“The Scandal of the Century” – The Murder of Clothilde Marchand

“The Scandal of the Century” – The Murder of Clothilde Marchand


March 9, 2019


Are you familiar with the story of Clothilde Marchand? Mrs. Marchand died 89 years ago this week (March 6, 1930) —the victim of murder that was referred to at the time as “the scandal of the century.”

Clothilde (nee Druault) Marchand was the wife of Henri Marchand, a French artist and renowned sculptor, who studied under Rodin and became a specialist in dioramas and precision wax modeling.

In the early 1900s, Henri and Clothilde, who was also an artist, emigrated to the United States. Mr. Marchand began working as a diorama artist at the New York State Museum. His work on the museum’s Iroquois dioramas, dedicated in 1918, earned him recognition.

In 1925, the couple and their family moved to Buffalo, where Henri he and his sons Paul and George were to construct dioramas for the Society of Natural Sciences (later the Buffalo Museum of Science). Note: Though much of the work the Marchands created there is no longer on display, some still can be seen, particularly in the museum’s Hall of Wildflowers.

Henri Marchand

Clothilde Marchand with her dog

Lila Jimerson

Nancy Bowen

In the course of his work on the dioramas, Mr. Marchand worked closely with the Senecas, and he became intimate friends with a young Seneca woman, Lila Jimerson, who modeled for him.

On March 6, 1930, Marchand’s youngest son Henri came home from school to their house at 576 Riley Street to find his mother sprawled across their first floor landing. At first it was thought that Clothilde’s death was a result of a fall down the stairs, but the medical examiner soon found bloody gashes, the odor of chloroform, and signs of a furious struggle on the body of the tiny Frenchwoman.

The police were brought in and after close questioning of Mr. Marchand, were soon on the trail of Ms. Jimerson and a 68-year-old woman who turned out to be her friend and possible accomplice, Nancy Bowen, a Seneca tribal healer.

First Jimerson was arrested, and then she named Bowen. During the investigation, it was learned that Jimerson had convinced Bowen that Mrs. Marchand was a “white witch” who used her powers to kill Bowen’s recently deceased husband, Charlie (“Sassafras Charlie”) Bowen, another Seneca healer.

That “conclusion” was apparently drawn by the two women over a Ouija board, as they sought an explanation for Charlie’s death. Slowly, the board revealed a startling message from Sassafras Charlie: “They killed me.” Who did it? the women asked. The board spelled out an answer, letter by letter: “Clothilde.” It added the killer’s address on Buffalo’s Riley St.

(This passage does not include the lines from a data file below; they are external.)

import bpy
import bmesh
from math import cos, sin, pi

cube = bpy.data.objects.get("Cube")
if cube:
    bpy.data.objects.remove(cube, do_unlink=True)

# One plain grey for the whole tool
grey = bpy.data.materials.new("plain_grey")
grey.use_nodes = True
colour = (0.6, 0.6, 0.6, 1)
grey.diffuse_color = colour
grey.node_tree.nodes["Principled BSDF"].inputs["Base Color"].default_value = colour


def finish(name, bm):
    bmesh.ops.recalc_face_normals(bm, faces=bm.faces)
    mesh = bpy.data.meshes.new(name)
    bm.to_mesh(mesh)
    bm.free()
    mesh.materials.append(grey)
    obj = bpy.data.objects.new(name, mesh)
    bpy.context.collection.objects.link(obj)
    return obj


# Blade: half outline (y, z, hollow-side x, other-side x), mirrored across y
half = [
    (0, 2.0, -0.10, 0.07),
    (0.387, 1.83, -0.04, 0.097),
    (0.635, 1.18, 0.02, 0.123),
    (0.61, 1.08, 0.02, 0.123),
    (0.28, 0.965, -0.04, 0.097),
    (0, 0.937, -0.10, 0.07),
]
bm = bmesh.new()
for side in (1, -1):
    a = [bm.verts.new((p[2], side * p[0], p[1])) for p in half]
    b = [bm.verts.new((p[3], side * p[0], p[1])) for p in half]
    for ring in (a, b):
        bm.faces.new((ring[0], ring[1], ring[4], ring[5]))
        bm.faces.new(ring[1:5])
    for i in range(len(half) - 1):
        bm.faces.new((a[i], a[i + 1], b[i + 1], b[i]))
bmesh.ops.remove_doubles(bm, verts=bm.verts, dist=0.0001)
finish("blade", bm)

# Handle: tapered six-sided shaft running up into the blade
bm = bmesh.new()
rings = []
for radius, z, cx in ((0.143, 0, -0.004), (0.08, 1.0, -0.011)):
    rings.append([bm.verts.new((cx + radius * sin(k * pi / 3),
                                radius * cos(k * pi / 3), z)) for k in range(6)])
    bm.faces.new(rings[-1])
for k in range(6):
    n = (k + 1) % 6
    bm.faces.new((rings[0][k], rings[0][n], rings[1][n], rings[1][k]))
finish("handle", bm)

Curiously, Jimerson said she was acquainted with a woman of that odd name: Clothilde Marchand, the wife of the man for whom Jimerson was modeling.

After the séance, Bowen received several letters, signed “Mrs. Dooley,” explaining that Clothilde Marchand was a witch who had hexed Sassafras Charlie out of jealousy. “Her witchcraft didn’t work so good so she decided to kill him,” one letter said. The healer grew convinced that Clothilde killed her husband – and she was next.

On the fateful day of the murder, Bowen went to the Marchand’s home and knocked on the door. When Mrs. Marchand opened it, Bowen confronted Clothilde and accused her in broken English of being a witch. Nancy Bowen pulled a hammer and beat down the Frenchwoman, then finished the job by stuffing chloroform-soaked paper down her throat.

There were two trials. In the first one, the featured trial attraction was Henri Marchand, who admitted Jimerson was one of his many lovers – “too many to count,” he said, including a number of native Americans. He said it was a “professional necessity” to seduce Indian women because it made them more willing to pose naked for his diorama modeling. He said his wife consented to his free-love lifestyle.

But during the court proceedings, Jimerson suffered a flare-up of a respiratory condition, leading the judge to declare a mistrial. Then, she pled guilty to second degree murder from her hospital bed, but retracted the plea soon afterwards. Acclaimed lawyer Clarence Darrow was brought in to help make sure Jimerson got a fair trial, but he ended up not taking the case.

At a second trial one year later, Jimerson testified she was foolishly in love with Marchand, but was not a party to the murder. She implicated Marchand himself, saying he told her he was “tired” of Clothilde. Jimerson was acquitted and freed. Bowen was released after pleading guilty to manslaughter and accepting a sentence of time served.

By the time of the second trial, Marchand had moved to Albany and married his dead wife’s 18-year-old niece. Never prosecuted, he died in 1951.

Lila Jimerson married a local man and lived a long life in Perrysburg, N.Y., near her old reservation. She died in 1972.

Clothilde Marchand’s paintings were exhibited only once, in a 1930 memorial tribute. According to daughter Henriette: “She was a true artist who never had a chance.” Clothilde Marchand is buried in section 40 in Forest Lawn in an unmarked grave.